Once the parties resolve the issues through mediation, the next step is to have an Agreement drafted that memorializes the settlement. This can be completed by the mediator or by one or both of the parties’ attorneys. This agreement is a binding contract that the parties will enter into and will be the finished product of their labors in mediation. The agreement can be called many different things depending on the issues that were resolved. The most important part of the Agreement is that the issues are resolved and the parties might never even need to enter the Courthouse! Not bad for making the choice to mediate and avoid the court process. The process of mediation allows the parties to work together, make choices in the best interest of their family, and avoid protracted and costly litigation.
Court Ordered Mediation
- Mediation may save you time and money.
- Mediation provides an opportunity for you to say what’s important to you and hear the other person’s perspectives.
- Mediation may help you figure out how to get your needs and the other person’s needs met by reaching creative, customized solutions that work for everyone.
- You have decision-making power in mediation, and you know what your needs are better than any judge or jury.
- Many business disputes, family conflicts, neighborhood disputes, and one-on-one issues can be effectively resolved in mediation.
- Even some criminal and juvenile justice cases are better handled in mediation than in court, especially if the people involved have an ongoing relationship.
- Mediation may help preserve or improve troubled family relationships.
Benefits of Mediation
Mediation is not about winning or losing, but rather, about having an opportunity to identify solutions that work for everyone:
- Agreements made in mediation come from participants, not the mediator.
- Participants in mediation may choose to sign a written agreement which is enforceable as a contract.
- If you do not reach an agreement or develop a solution that works for everyone, you can still have your case handled by the court or resolved in some other way.
- If you do not sign a written agreement in mediation, and you decide to take your dispute to court, neither the mediator nor the participants can testify in court about what happened during the mediation.

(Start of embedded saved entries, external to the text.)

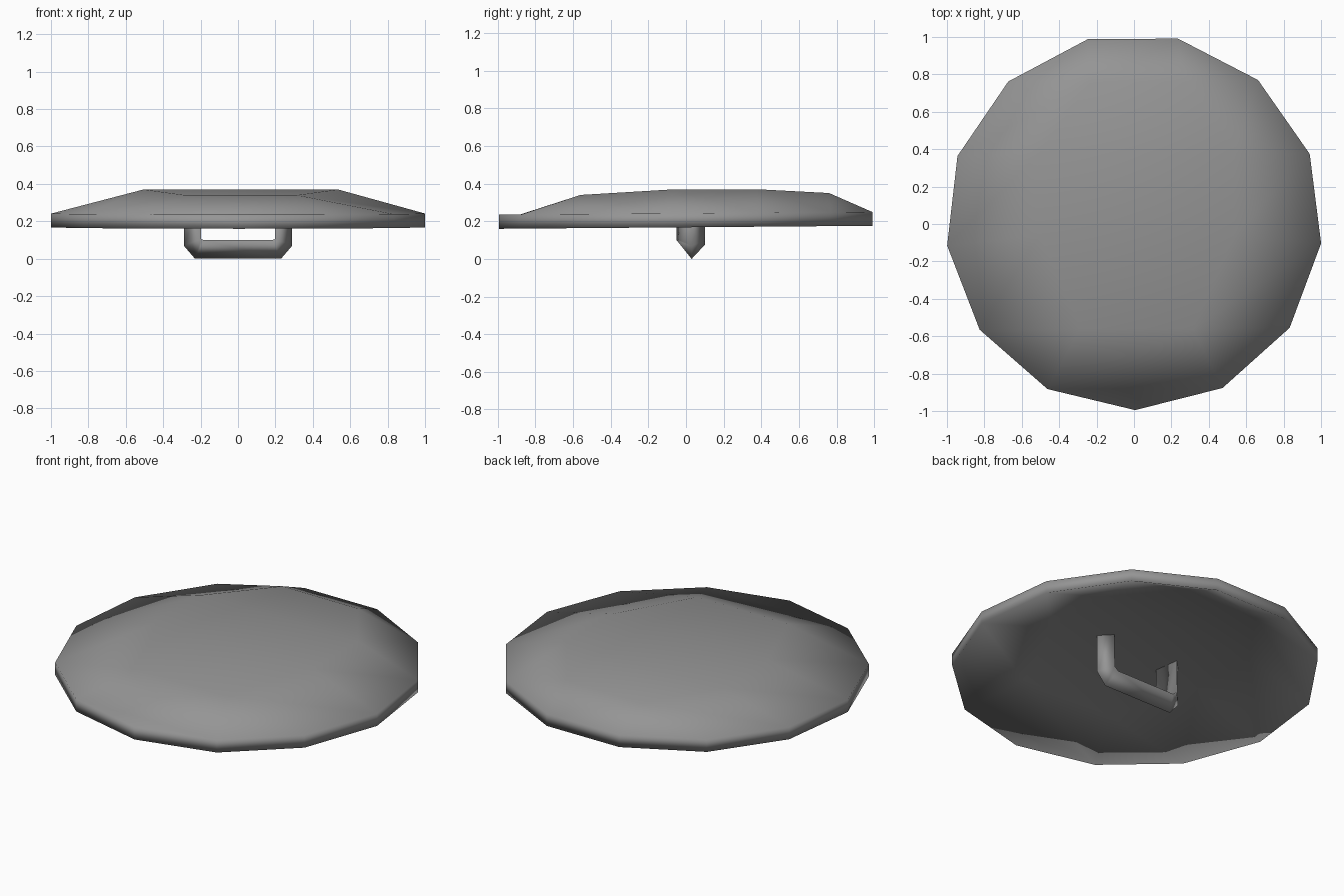
import bpy
import bmesh
from math import sin, cos, tau

if "Cube" in bpy.data.objects:
    bpy.data.objects.remove(bpy.data.objects["Cube"])

# One plain grey material
grey = bpy.data.materials.new("plain_grey")
grey.use_nodes = True
colour = (0.3, 0.3, 0.3, 1)
grey.diffuse_color = colour
grey.node_tree.nodes["Principled BSDF"].inputs["Base Color"].default_value = colour


def finish(name, bm):
    bmesh.ops.recalc_face_normals(bm, faces=bm.faces)
    mesh = bpy.data.meshes.new(name)
    bm.to_mesh(mesh)
    bm.free()
    mesh.materials.append(grey)
    mesh.shade_smooth()
    obj = bpy.data.objects.new(name, mesh)
    bpy.context.collection.objects.link(obj)
    return obj


# Shield disc: a domed shell with a thirteen-sided rim, pointed at the front
SIDES = 13
RADIUS = 1.007
DOME = [(0.3, -0.56, 0.34), (0.52, -0.06, 0.37), (0.52, 0.38, 0.37), (0.25, 0.76, 0.35)]


def dome_skin(bm, rim_z, tilt, drop):
    """One skin of the shell: rows run across between matching rim corners."""
    rim = []
    for i in range(SIDES):
        a = tau * i / SIDES + 0.006
        x, y = RADIUS * sin(a), 0.012 - RADIUS * cos(a)
        rim.append(bm.verts.new((x, y, rim_z + tilt * y)))
    rows = [[rim[-1], rim[-1], rim[1], rim[1]]]
    for k, (x, y, z) in enumerate(DOME):
        left = bm.verts.new((0.015 - x, y, z - drop))
        right = bm.verts.new((0.015 + x, y, z - drop))
        rows.append([rim[-2 - k], left, right, rim[2 + k]])
    rows.append([rim[7], rim[7], rim[6], rim[6]])
    for near, far in zip(rows, rows[1:]):
        for c in range(3):
            bm.faces.new(list(dict.fromkeys((near[c], near[c + 1], far[c + 1], far[c]))))
    bm.faces.new((rim[-1], rim[0], rim[1]))
    return rim


bm = bmesh.new()
upper = dome_skin(bm, 0.242, 0.007, 0.0)
lower = dome_skin(bm, 0.168, 0.008, 0.075)
for i in range(SIDES):
    j = (i + 1) % SIDES
    bm.faces.new((lower[i], lower[j], upper[j], upper[i]))
finish("shield_disc", bm)

# Handle: triangular bar swept through a bracket with chamfered corners
outer_path = [(0.29, 0.3), (0.29, 0.07), (0.23, 0.0)]
inner_path = [(0.2, 0.3), (0.198, 0.105), (0.185, 0.1)]
section = [(-0.05, 1.0), (0.1, 0.75), (0.03, 0.0)]
bm = bmesh.new()
rings = []
for side in (1, -1):
    half = []
    for (ox, oz), (ix, iz) in zip(outer_path, inner_path):
        half.append([bm.verts.new((side * (ox + (ix - ox) * t), y, oz + (iz - oz) * t))
                     for y, t in section])
    rings += half if side == 1 else half[::-1]
for a, b in zip(rings, rings[1:]):
    for i in range(3):
        j = (i + 1) % 3
        bm.faces.new((a[i], a[j], b[j], b[i]))
bm.faces.new(rings[0])
bm.faces.new(rings[-1])
finish("handle", bm)
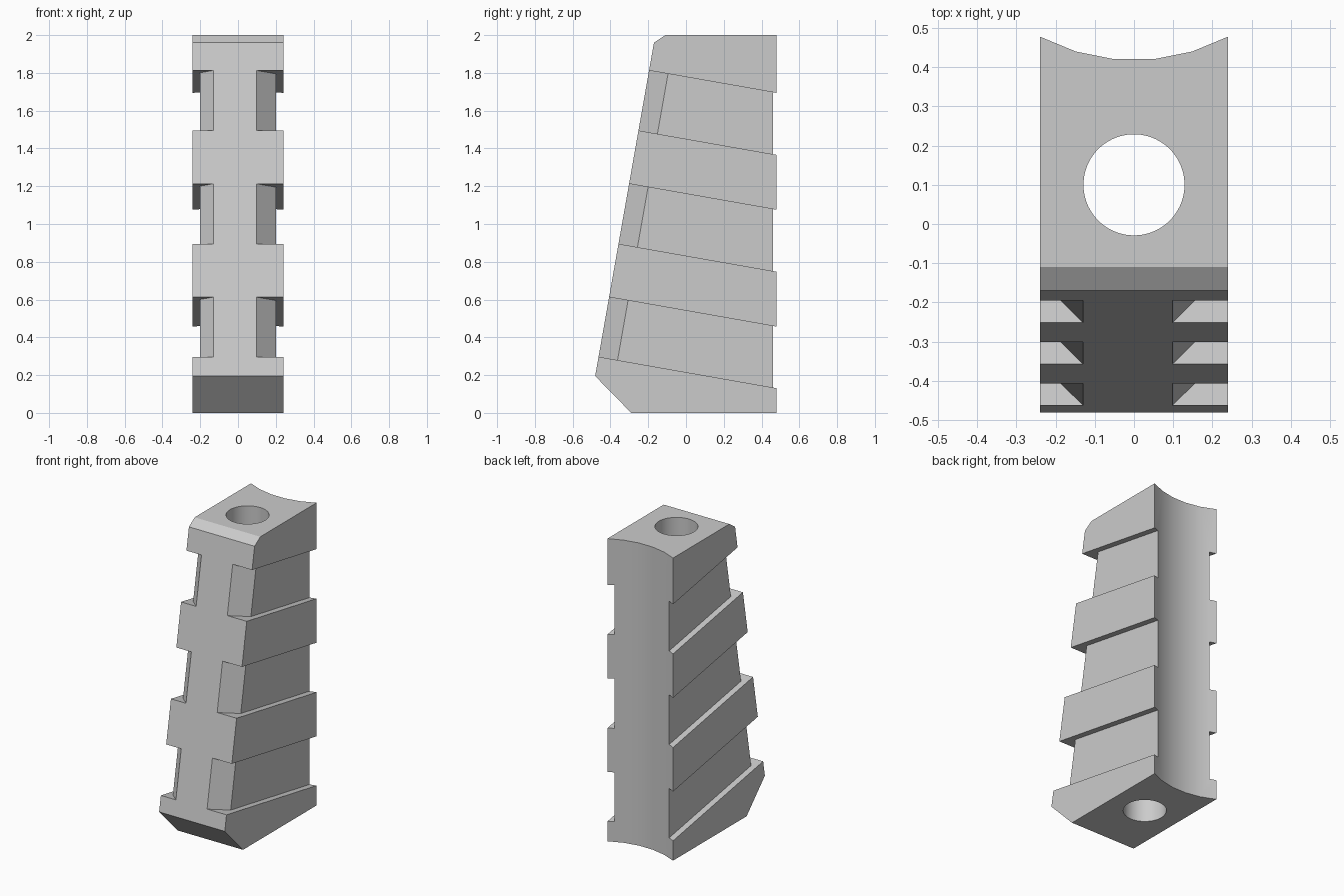
import bpy, bmesh, math
from mathutils import Vector

cube = bpy.data.objects.get("Cube")
if cube:
    bpy.data.objects.remove(cube, do_unlink=True)

HALF = 0.24                      # half width of the grip
TILT = math.radians(10)          # lean of the front face
ALONG = Vector((0, math.cos(TILT), -math.sin(TILT)))   # groove direction, front to back
UP = Vector((0, math.sin(TILT), math.cos(TILT)))       # up the leaning front face
X, Y, Z = Vector((1, 0, 0)), Vector((0, 1, 0)), Vector((0, 0, 1))

grey = bpy.data.materials.new("plain grey")
grey.use_nodes = True
colour = (0.6, 0.6, 0.6, 1)
grey.diffuse_color = colour
grey.node_tree.nodes["Principled BSDF"].inputs["Base Color"].default_value = colour


def prism(name, points, origin, a, b, extrude):
    """Closed prism: 2D points in the a/b plane at origin, swept along extrude."""
    bm = bmesh.new()
    face = bm.faces.new([bm.verts.new(origin + a * p + b * q) for p, q in points])
    swept = bmesh.ops.extrude_face_region(bm, geom=[face])["geom"]
    bmesh.ops.translate(bm, vec=extrude,
                        verts=[v for v in swept if isinstance(v, bmesh.types.BMVert)])
    bmesh.ops.recalc_face_normals(bm, faces=bm.faces)
    mesh = bpy.data.meshes.new(name)
    bm.to_mesh(mesh)
    bm.free()
    mesh.materials.append(grey)
    obj = bpy.data.objects.new(name, mesh)
    bpy.context.collection.objects.link(obj)
    return obj


def circle(radius, sides):
    steps = [2 * math.pi * (i + 0.5) / sides for i in range(sides)]
    return [(radius * math.cos(t), radius * math.sin(t)) for t in steps]


def front_y(z):
    return -0.48 + (z - 0.2) * math.tan(TILT)


# Body: side profile swept across the width
profile = [(-0.29, 0), (0.6, 0), (0.6, 2), (-0.11, 2),
           (front_y(1.96), 1.96), (front_y(0.195), 0.195)]
grip = prism("grip_body", profile, X * -HALF, Y, Z, X * 2 * HALF)

# Concave back and vertical bore
cutters = [
    prism("back_cutter", circle(0.51, 32), Vector((0, 0.928, -0.1)), X, Y, Z * 2.2),
    prism("bore_cutter", circle(0.129, 64), Vector((0, 0.1, -0.1)), X, Y, Z * 2.2),
]

# Slanted side grooves, each with a bevelled front end
for low, high in [(0.297, 0.613), (0.895, 1.213), (1.495, 1.813)]:
    start = Vector((0, front_y(low), low))
    sweep = UP * ((high - low) / math.cos(TILT))
    for side, inset in [(1, 0.098), (-1, 0.13)]:
        depth = 0.2
        plan = [(inset - 0.05, -0.05), (depth, depth - inset), (depth, 1.3),
                (0.4, 1.3), (0.4, -0.05)]
        cutters.append(prism("groove_cutter", plan, start, X * side, ALONG, sweep))

# Cut the body, then drop the cutters
for cutter in cutters:
    cutter.hide_render = True
    mod = grip.modifiers.new(cutter.name, "BOOLEAN")
    mod.operation = "DIFFERENCE"
    mod.solver = "EXACT"
    mod.object = cutter
bpy.context.view_layer.update()
graph = bpy.context.evaluated_depsgraph_get()
finished = bpy.data.meshes.new_from_object(grip.evaluated_get(graph))
grip.modifiers.clear()
grip.data = finished
finished.materials.clear()
finished.materials.append(grey)
for poly in finished.polygons:
    poly.material_index = 0
for cutter in cutters:
    bpy.data.objects.remove(cutter, do_unlink=True)

# Smooth bore and back, sharp edges elsewhere
bpy.ops.object.select_all(action="DESELECT")
grip.select_set(True)
bpy.context.view_layer.objects.active = grip
bpy.ops.object.shade_smooth_by_angle(angle=math.radians(25))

- You can’t “lose” in mediation.
Statistics clearly show that over 90% of divorces are settled with reasonable fairness and outcomes for both spouses according to the laws of our state. The reality of our legal system is that it costs a lot of money and takes a lot of time. In mediation, you can possibly achieve the same results for less cost, time and aggravation.
Help With Columbia Family Mediation in Howard County and Beyond
For help with family law mediation in Maryland, call Weinberg & Schwartz, L.L.C. at 410-997-0203. We represent clients throughout Maryland, but especially Howard County communities such as Columbia, Ellicott City, Fulton, Maple Lawn and Clarksville.